---------- Input for this task

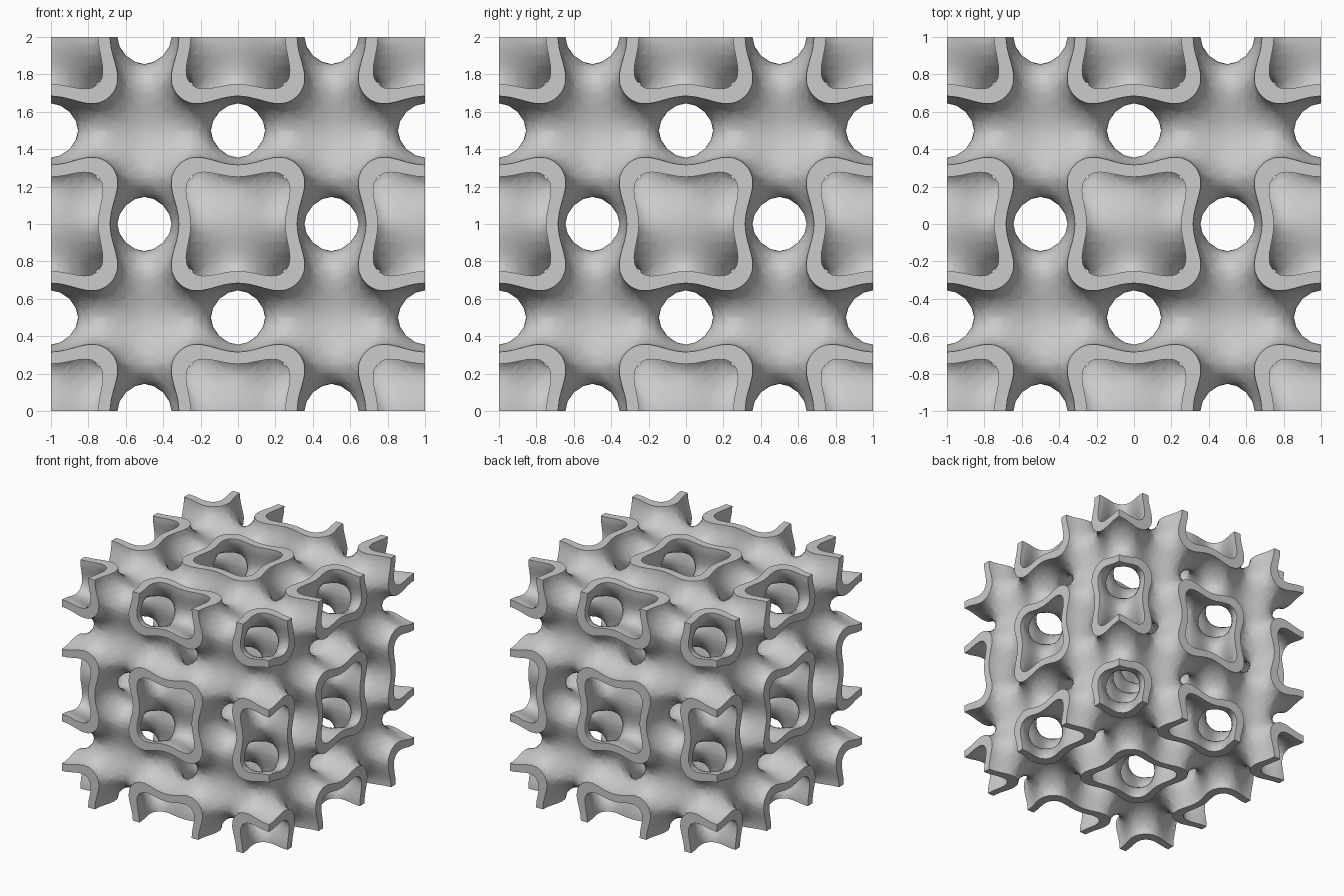
import bpy
import bmesh
import math
from mathutils import Vector, Matrix

CELLS = 10          # grid cells across one eighth of a lattice period
WALL = 0.95         # level on either side of the middle surface
STEP = 0.5 / CELLS

if "Cube" in bpy.data.objects:
    bpy.data.objects.remove(bpy.data.objects["Cube"])


def field(p):
    """Periodic wrapped-package function with period one."""
    a, b, c = (math.cos(math.tau * v) for v in p)
    return 2 * (a * b + b * c + c * a) - 2 * (a * a + b * b + c * c) + 3


def crossing(p, q, level):
    """Point between p and q where the field meets the level."""
    if field(p) > field(q):
        p, q = q, p
    for _ in range(24):
        m = (p + q) / 2
        if field(m) < level:
            p = m
        else:
            q = m
    return (p + q) / 2


def add_face(bm, points):
    bm.faces.new([bm.verts.new(p) for p in points])


def slice_tetra(bm, tetra, level):
    """Add the piece of level surface inside one tetrahedron."""
    high = [p for p in tetra if field(p) > level]
    low = [p for p in tetra if field(p) <= level]
    if len(high) == 2:
        pairs = [(high[0], low[0]), (high[0], low[1]),
                 (high[1], low[1]), (high[1], low[0])]
    else:
        pairs = [(p, q) for p in high for q in low]
    if pairs:
        add_face(bm, [crossing(p, q, level) for p, q in pairs])


def clip(points, level, sign):
    """Keep the part of a polygon on one side of a level."""
    kept = []
    for i, p in enumerate(points):
        q = points[i - 1]
        p_in = sign * (field(p) - level) > 0
        q_in = sign * (field(q) - level) > 0
        if p_in != q_in:
            kept.append(crossing(q, p, level))
        if p_in:
            kept.append(p)
    return kept


def reflect(bm, axis, centre):
    """Copy the whole mesh across a plane."""
    copy = bmesh.ops.duplicate(bm, geom=bm.verts[:] + bm.edges[:] + bm.faces[:])
    verts = [g for g in copy["geom"] if isinstance(g, bmesh.types.BMVert)]
    for v in verts:
        v.co[axis] = 2 * centre - v.co[axis]


unit = [Vector(r) for r in Matrix.Identity(3)]
orders = [(a, b, 3 - a - b) for a in range(3) for b in range(3) if a != b]
bm = bmesh.new()

# Both skins of the wall in one eighth of a period
for i in range(CELLS):
    for j in range(CELLS):
        for k in range(CELLS):
            for order in orders:
                corner = Vector((i, j, k))
                tetra = [corner * STEP]
                for axis in order:
                    corner = corner + unit[axis]
                    tetra.append(corner * STEP)
                for level in (-WALL, WALL):
                    slice_tetra(bm, tetra, level)

# Flat cut rims on the three outer planes
for axis in range(3):
    u, v = unit[axis - 2], unit[axis - 1]
    for i in range(CELLS):
        for j in range(CELLS):
            start = u * i + v * j
            for side in (u, v):
                tri = [start * STEP, (start + side) * STEP, (start + u + v) * STEP]
                rim = clip(clip(tri, WALL, -1), -WALL, 1)
                if len(rim) > 2:
                    add_face(bm, rim)
bmesh.ops.remove_doubles(bm, verts=bm.verts[:], dist=1e-5)

# Reflect to a full period, drop the inner rims, reflect to the full block
for axis in range(3):
    reflect(bm, axis, 0.5)
inner = [f for f in bm.faces
         if any(all(abs(v.co[a]) < 1e-5 for v in f.verts) for a in range(3))]
bmesh.ops.delete(bm, geom=inner, context="FACES")
for axis in range(3):
    reflect(bm, axis, 0)
bmesh.ops.remove_doubles(bm, verts=bm.verts[:], dist=1e-5)
bmesh.ops.recalc_face_normals(bm, faces=bm.faces[:])
bmesh.ops.translate(bm, verts=bm.verts[:], vec=(0, 0, 1))

mesh = bpy.data.meshes.new("lattice_block")
bm.to_mesh(mesh)
bm.free()
block = bpy.data.objects.new("lattice_block", mesh)
bpy.context.collection.objects.link(block)

# Plain grey material
grey = bpy.data.materials.new("plain_grey")
grey.use_nodes = True
colour = (0.6, 0.6, 0.6, 1)
grey.diffuse_color = colour
for node in grey.node_tree.nodes:
    if node.type == "BSDF_PRINCIPLED":
        node.inputs["Base Color"].default_value = colour
mesh.materials.append(grey)

# Smooth walls with crisp rims
bpy.ops.object.select_all(action="DESELECT")
block.select_set(True)
bpy.context.view_layer.objects.active = block
bpy.ops.object.shade_smooth_by_angle(angle=math.radians(50))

--------------------

What lines in the listing above contain the word "range"? Show each one.

Result for this exercise
    for _ in range(24):
orders = [(a, b, 3 - a - b) for a in range(3) for b in range(3) if a != b]
for i in range(CELLS):
    for j in range(CELLS):
        for k in range(CELLS):
for axis in range(3):
    for i in range(CELLS):
        for j in range(CELLS):
for axis in range(3):
         if any(all(abs(v.co[a]) < 1e-5 for v in f.verts) for a in range(3))]
for axis in range(3):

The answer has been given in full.